== Work item ==
When a line in the data below includes "MARGIN", count it; then give only the total.

[Stored data entries]
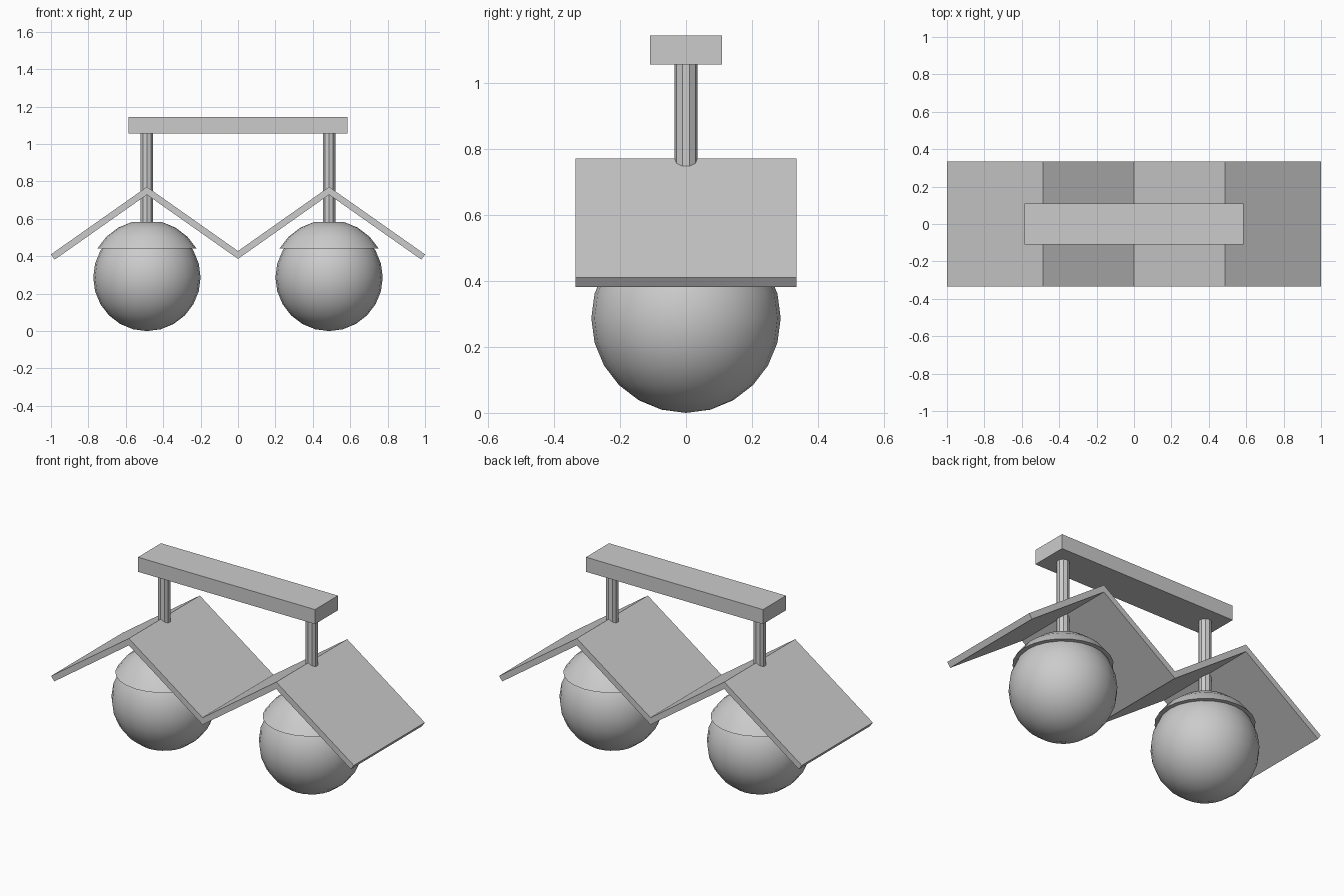
import bpy, bmesh, math
from mathutils import Matrix

if "Cube" in bpy.data.objects:
    bpy.data.objects.remove(bpy.data.objects["Cube"])

LAMP_X = 0.487
BALL_Z = 0.287


def add_object(name, bm, smooth=False):
    bmesh.ops.recalc_face_normals(bm, faces=bm.faces)
    me = bpy.data.meshes.new(name)
    bm.to_mesh(me)
    bm.free()
    ob = bpy.data.objects.new(name, me)
    bpy.context.collection.objects.link(ob)
    if smooth:
        bpy.ops.object.select_all(action='DESELECT')
        ob.select_set(True)
        bpy.context.view_layer.objects.active = ob
        bpy.ops.object.shade_smooth_by_angle(angle=math.radians(35))
    return ob


def sphere(radius, x, z):
    bm = bmesh.new()
    bmesh.ops.create_uvsphere(bm, u_segments=24, v_segments=12, radius=radius,
                              matrix=Matrix.Translation((x, 0, z)))
    return bm


# Ceiling bar
bm = bmesh.new()
bmesh.ops.create_cube(bm, size=1, matrix=Matrix.Translation((0, 0, 1.1))
                      @ Matrix.Diagonal((1.17, 0.218, 0.087, 1)))
add_object("ceiling_bar", bm)

# Folded zigzag shade: one profile extruded along y
half = [(0, 0.428), (LAMP_X, 0.771), (1.0, 0.410),
        (0.980, 0.382), (LAMP_X, 0.729), (0, 0.386)]
profile = half + [(-x, z) for x, z in half[-2:0:-1]]
bm = bmesh.new()
face = bm.faces.new([bm.verts.new((x, -0.335, z)) for x, z in profile])
ext = bmesh.ops.extrude_face_region(bm, geom=[face])
bmesh.ops.translate(bm, vec=(0, 0.67, 0),
                    verts=[v for v in ext["geom"] if isinstance(v, bmesh.types.BMVert)])
add_object("folded_shade", bm)

for side, x in (("left", -LAMP_X), ("right", LAMP_X)):
    # Hanging rod, ten flat sides
    bm = bmesh.new()
    bmesh.ops.create_cone(bm, cap_ends=True, segments=10, radius1=0.035, radius2=0.035,
                          depth=0.49, matrix=Matrix.Translation((x, 0, 0.815))
                          @ Matrix.Rotation(math.pi / 2, 4, 'Z'))
    # keep a corner on the y axis
    top = max(v.co.y for v in bm.verts)
    if top < 0.0345:
        bmesh.ops.rotate(bm, verts=bm.verts, cent=(x, 0, 0),
                         matrix=Matrix.Rotation(math.pi / 2, 3, 'Z'))
    add_object(side + "_rod", bm)

    # Glass ball
    add_object(side + "_ball", sphere(0.287, x, BALL_Z), smooth=True)

    # Cap over the ball: a band of a slightly larger sphere, closed flat
    r = 0.307
    bm = sphere(r, x, BALL_Z)
    low, high = r * math.sin(math.radians(29)), r * math.sin(math.radians(76))
    bmesh.ops.delete(bm, context='VERTS', geom=[
        v for v in bm.verts if not low < v.co.z - BALL_Z < high])
    bmesh.ops.holes_fill(bm, edges=[e for e in bm.edges if e.is_boundary], sides=0)
    add_object(side + "_cap", bm, smooth=True)
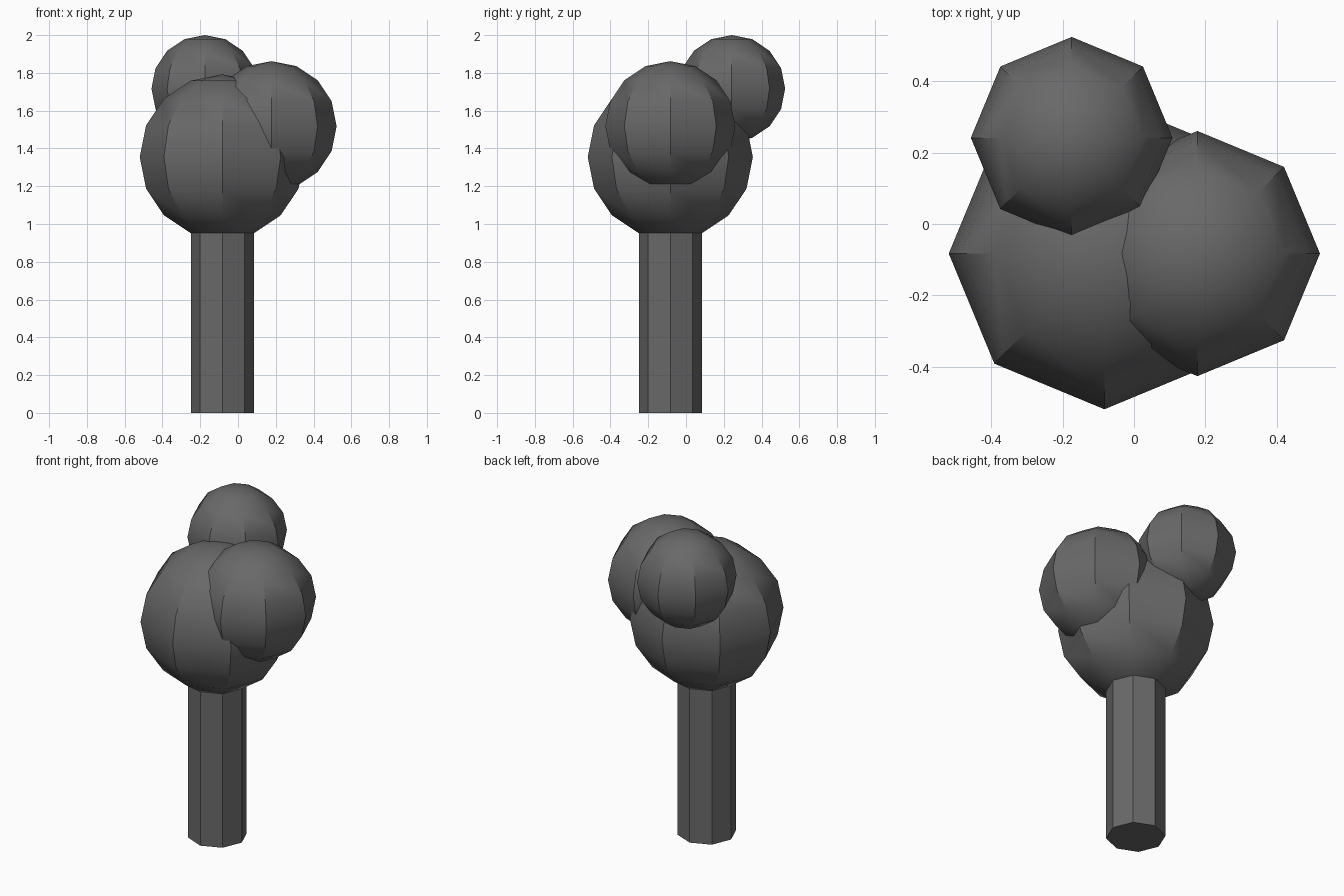
import bpy
import math

if "Cube" in bpy.data.objects:
    bpy.data.objects.remove(bpy.data.objects["Cube"], do_unlink=True)

# One plain grey for the whole tree
GREY = (0.14, 0.14, 0.14, 1.0)
grey = bpy.data.materials.new("dark grey")
grey.use_nodes = True
grey.diffuse_color = GREY
bsdf = next(n for n in grey.node_tree.nodes if n.type == 'BSDF_PRINCIPLED')
bsdf.inputs["Base Color"].default_value = GREY


def finish(name):
    """Name the new object, colour it and smooth its shallow edges."""
    obj = bpy.context.object
    obj.name = name
    obj.data.name = name
    obj.data.materials.append(grey)
    bpy.ops.object.shade_smooth_by_angle(angle=math.radians(30))


def foliage(name, centre, radius):
    bpy.ops.mesh.primitive_uv_sphere_add(
        segments=8, ring_count=8, radius=radius, location=centre)
    finish(name)


# Octagonal trunk, its top tucked into the main foliage
TRUNK_HEIGHT = 0.96
bpy.ops.mesh.primitive_cylinder_add(
    vertices=8, radius=0.167, depth=TRUNK_HEIGHT,
    location=(-0.083, -0.083, TRUNK_HEIGHT / 2))
finish("trunk")

# Three overlapping foliage balls
foliage("main_foliage", (-0.083, -0.083, 1.355), 0.437)
foliage("left_foliage", (0.178, -0.083, 1.518), 0.344)
foliage("back_foliage", (-0.175, 0.242, 1.717), 0.283)
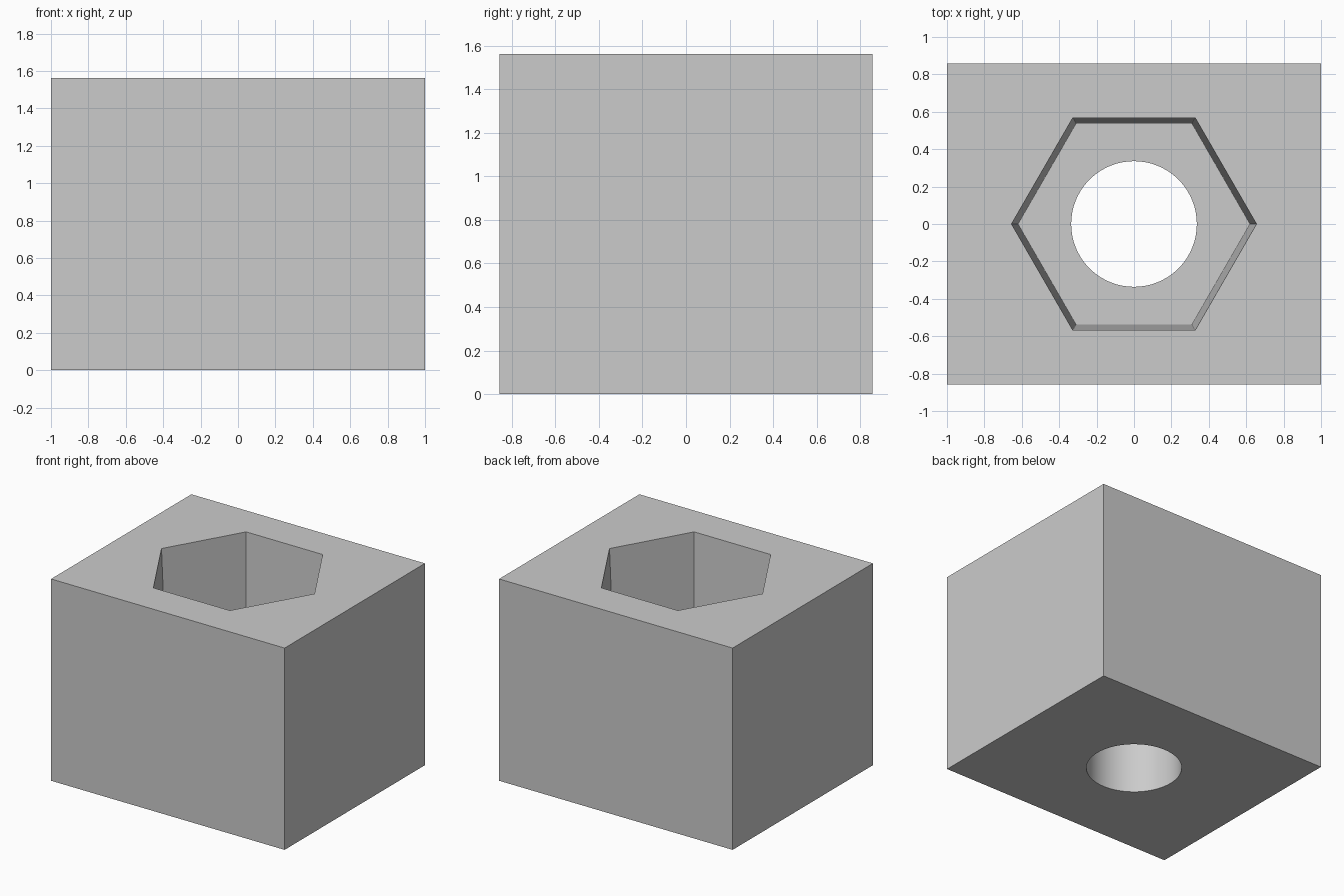
import bpy
import math

default = bpy.data.objects.get("Cube")
if default:
    bpy.data.objects.remove(default, do_unlink=True)

WIDTH, DEPTH, HEIGHT = 2.0, 1.716, 1.562
POCKET_DEPTH = 0.78
POCKET_TOP, POCKET_FLOOR = 0.655, 0.62
BORE = 0.336
MARGIN = 0.1

# Single grey finish
grey = bpy.data.materials.new("plain_grey")
grey.use_nodes = True
colour = (0.6, 0.6, 0.6, 1)
grey.diffuse_color = colour
grey.node_tree.nodes["Principled BSDF"].inputs["Base Color"].default_value = colour

# Rectangular body
bpy.ops.mesh.primitive_cube_add(size=1, location=(0, 0, HEIGHT / 2))
body = bpy.context.object
body.name = "block_body"
body.scale = (WIDTH, DEPTH, HEIGHT)
bpy.ops.object.transform_apply(location=True, rotation=True, scale=True)
body.data.materials.append(grey)


def cut(name, sides, r_bottom, r_top, z_bottom, z_top, turn=0):
    """Subtract an upright prism or frustum from the body."""
    bpy.ops.mesh.primitive_cone_add(
        vertices=sides, radius1=r_bottom, radius2=r_top, depth=z_top - z_bottom,
        location=(0, 0, (z_bottom + z_top) / 2), rotation=(0, 0, turn))
    cutter = bpy.context.object
    cutter.name = name
    cutter.hide_render = True
    cutter.data.materials.append(grey)
    bpy.ops.object.select_all(action="DESELECT")
    body.select_set(True)
    bpy.context.view_layer.objects.active = body
    mod = body.modifiers.new(name, "BOOLEAN")
    mod.operation = "DIFFERENCE"
    mod.solver = "EXACT"
    mod.object = cutter
    bpy.ops.object.modifier_apply(modifier=mod.name)
    bpy.data.objects.remove(cutter, do_unlink=True)


# Tapered hexagonal pocket, corners pointing along x
slope = (POCKET_TOP - POCKET_FLOOR) / POCKET_DEPTH
cut("hex_pocket", 6, POCKET_FLOOR, POCKET_TOP + slope * MARGIN,
    HEIGHT - POCKET_DEPTH, HEIGHT + MARGIN, math.radians(90))

# Round hole through the pocket floor
cut("round_bore", 64, BORE, BORE, -MARGIN, HEIGHT - POCKET_DEPTH + MARGIN)

bpy.ops.object.shade_smooth_by_angle(angle=math.radians(30))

== Answer to this task ==
4